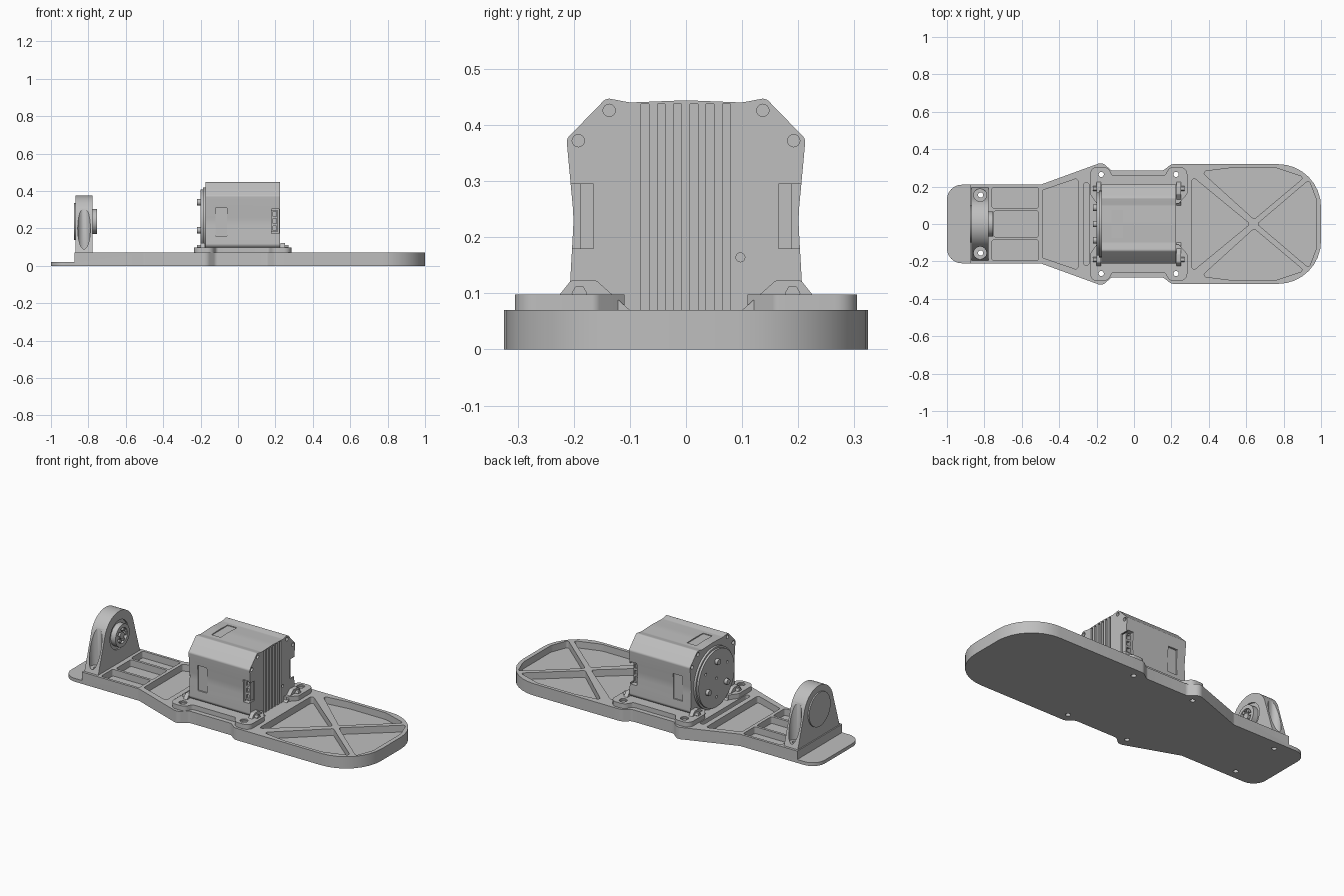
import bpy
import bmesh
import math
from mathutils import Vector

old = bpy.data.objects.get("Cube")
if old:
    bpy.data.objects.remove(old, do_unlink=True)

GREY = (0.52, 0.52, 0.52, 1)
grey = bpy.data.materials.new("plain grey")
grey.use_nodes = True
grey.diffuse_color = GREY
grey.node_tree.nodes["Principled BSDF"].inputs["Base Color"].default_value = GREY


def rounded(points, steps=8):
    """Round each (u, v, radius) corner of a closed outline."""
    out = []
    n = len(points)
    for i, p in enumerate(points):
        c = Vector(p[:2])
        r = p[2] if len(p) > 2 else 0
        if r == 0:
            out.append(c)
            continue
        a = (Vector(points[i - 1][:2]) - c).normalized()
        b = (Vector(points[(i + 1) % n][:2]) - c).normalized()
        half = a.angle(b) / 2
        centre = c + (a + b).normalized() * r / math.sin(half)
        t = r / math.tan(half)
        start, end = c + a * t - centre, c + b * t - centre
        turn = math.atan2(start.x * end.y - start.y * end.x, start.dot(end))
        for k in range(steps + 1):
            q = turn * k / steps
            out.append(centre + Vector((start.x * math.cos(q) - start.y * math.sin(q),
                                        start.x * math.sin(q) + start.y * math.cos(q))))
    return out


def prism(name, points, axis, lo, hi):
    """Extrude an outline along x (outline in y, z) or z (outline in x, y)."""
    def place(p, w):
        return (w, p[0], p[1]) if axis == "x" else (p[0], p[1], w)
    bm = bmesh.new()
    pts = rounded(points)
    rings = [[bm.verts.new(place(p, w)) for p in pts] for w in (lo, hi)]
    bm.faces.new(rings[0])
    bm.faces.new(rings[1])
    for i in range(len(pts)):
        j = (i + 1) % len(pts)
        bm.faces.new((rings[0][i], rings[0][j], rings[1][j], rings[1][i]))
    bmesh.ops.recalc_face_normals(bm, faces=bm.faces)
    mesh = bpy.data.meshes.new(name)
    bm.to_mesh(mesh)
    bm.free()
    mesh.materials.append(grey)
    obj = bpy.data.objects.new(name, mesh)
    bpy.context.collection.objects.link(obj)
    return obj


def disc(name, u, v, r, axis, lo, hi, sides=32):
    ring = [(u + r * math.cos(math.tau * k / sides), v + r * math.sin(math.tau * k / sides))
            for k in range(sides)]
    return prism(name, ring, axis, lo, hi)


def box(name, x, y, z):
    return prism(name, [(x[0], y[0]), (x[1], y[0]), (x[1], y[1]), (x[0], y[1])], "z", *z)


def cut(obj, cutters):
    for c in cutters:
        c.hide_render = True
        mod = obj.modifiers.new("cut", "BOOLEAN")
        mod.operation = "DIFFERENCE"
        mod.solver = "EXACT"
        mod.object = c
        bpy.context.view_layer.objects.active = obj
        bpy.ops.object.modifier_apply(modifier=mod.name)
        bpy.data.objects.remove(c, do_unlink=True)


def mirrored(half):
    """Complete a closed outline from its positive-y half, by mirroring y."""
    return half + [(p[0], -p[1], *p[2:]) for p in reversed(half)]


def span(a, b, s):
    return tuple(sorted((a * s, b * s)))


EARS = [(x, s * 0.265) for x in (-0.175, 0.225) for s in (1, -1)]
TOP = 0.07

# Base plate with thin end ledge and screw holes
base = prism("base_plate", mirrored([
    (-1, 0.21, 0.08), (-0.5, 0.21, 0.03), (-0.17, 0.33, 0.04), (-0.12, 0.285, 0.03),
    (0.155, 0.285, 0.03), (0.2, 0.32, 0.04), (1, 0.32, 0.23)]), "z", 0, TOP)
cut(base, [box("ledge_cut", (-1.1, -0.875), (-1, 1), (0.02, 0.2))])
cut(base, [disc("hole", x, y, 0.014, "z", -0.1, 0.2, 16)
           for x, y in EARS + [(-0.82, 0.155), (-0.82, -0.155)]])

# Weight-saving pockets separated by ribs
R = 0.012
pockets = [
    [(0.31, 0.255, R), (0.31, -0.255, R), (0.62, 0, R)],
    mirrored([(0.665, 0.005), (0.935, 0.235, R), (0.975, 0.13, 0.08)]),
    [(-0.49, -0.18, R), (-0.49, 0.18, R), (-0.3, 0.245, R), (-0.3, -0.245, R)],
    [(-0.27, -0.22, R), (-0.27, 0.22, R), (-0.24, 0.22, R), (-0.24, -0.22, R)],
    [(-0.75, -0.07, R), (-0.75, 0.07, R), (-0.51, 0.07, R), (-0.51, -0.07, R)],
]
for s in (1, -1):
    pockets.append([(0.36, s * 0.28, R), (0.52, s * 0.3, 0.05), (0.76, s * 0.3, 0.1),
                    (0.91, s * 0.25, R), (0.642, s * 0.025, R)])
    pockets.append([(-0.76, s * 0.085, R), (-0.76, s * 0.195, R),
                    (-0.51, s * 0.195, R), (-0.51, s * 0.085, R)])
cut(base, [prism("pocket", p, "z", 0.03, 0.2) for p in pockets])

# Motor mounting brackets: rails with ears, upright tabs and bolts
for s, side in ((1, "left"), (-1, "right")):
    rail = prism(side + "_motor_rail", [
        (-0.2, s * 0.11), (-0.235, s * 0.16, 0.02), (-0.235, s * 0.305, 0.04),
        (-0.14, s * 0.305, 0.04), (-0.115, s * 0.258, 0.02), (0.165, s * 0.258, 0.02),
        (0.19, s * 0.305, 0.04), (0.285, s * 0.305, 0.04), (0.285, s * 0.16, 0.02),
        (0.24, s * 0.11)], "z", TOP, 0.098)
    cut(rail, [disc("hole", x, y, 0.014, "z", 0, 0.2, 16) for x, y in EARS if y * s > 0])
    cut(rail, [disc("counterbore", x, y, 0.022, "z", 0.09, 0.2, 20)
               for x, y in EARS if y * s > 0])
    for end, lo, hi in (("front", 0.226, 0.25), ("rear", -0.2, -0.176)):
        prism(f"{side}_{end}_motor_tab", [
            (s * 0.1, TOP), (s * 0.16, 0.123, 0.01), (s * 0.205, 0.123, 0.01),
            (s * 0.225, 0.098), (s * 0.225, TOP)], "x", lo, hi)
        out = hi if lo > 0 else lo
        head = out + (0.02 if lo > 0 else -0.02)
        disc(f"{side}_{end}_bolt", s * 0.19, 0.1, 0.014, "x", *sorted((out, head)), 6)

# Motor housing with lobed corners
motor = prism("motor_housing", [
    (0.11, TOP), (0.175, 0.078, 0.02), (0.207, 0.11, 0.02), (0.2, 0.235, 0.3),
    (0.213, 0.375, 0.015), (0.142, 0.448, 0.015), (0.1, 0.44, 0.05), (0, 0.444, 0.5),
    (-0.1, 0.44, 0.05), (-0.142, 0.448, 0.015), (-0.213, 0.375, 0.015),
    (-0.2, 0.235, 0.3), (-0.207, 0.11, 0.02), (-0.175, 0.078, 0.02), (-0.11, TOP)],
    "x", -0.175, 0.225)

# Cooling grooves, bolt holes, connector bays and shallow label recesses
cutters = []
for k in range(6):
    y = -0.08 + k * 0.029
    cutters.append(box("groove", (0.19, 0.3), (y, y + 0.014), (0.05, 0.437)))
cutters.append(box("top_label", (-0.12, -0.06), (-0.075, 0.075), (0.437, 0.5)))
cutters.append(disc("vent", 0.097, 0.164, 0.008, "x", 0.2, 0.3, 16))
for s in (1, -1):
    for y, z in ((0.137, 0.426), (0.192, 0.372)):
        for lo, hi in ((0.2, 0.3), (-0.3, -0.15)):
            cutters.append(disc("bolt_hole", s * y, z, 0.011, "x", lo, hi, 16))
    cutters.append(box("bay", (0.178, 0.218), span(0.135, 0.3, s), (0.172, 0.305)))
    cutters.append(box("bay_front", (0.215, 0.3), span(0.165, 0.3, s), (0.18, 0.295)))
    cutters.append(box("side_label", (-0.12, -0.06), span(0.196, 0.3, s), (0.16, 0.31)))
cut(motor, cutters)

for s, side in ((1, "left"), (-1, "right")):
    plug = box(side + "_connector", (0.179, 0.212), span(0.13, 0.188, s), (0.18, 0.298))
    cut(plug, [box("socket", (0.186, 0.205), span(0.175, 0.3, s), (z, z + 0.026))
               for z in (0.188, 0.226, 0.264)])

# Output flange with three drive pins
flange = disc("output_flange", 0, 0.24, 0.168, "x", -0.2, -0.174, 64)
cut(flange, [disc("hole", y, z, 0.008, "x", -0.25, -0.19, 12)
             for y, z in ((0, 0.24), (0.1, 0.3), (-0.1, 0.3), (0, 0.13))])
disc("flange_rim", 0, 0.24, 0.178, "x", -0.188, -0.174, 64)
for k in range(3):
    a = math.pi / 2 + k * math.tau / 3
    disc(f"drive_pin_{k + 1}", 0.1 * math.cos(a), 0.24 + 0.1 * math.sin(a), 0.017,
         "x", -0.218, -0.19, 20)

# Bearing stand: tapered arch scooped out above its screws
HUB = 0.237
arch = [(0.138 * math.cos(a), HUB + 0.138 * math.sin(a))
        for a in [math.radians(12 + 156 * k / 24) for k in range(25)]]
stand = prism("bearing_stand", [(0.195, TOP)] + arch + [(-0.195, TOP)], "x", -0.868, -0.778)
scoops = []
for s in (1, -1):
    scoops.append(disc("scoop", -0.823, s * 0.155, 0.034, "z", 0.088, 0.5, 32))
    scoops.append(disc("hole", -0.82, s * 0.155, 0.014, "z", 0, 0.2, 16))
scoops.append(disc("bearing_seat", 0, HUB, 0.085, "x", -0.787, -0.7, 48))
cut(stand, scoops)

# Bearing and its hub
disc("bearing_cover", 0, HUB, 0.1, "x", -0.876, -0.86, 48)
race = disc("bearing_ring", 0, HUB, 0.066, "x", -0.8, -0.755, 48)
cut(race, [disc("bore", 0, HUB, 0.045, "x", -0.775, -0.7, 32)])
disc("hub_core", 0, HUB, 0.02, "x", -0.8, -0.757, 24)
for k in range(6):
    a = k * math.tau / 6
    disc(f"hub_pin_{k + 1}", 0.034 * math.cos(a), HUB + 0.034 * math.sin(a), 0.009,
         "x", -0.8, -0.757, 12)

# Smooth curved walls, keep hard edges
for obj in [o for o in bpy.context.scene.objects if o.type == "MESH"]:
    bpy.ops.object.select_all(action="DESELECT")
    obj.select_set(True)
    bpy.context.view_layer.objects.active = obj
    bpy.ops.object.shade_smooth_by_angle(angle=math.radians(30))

···

Find the lines above that contain the word "closed" and collect them.

| THE COMPLETED TASK |
    """Round each (u, v, radius) corner of a closed outline."""
    """Complete a closed outline from its positive-y half, by mirroring y."""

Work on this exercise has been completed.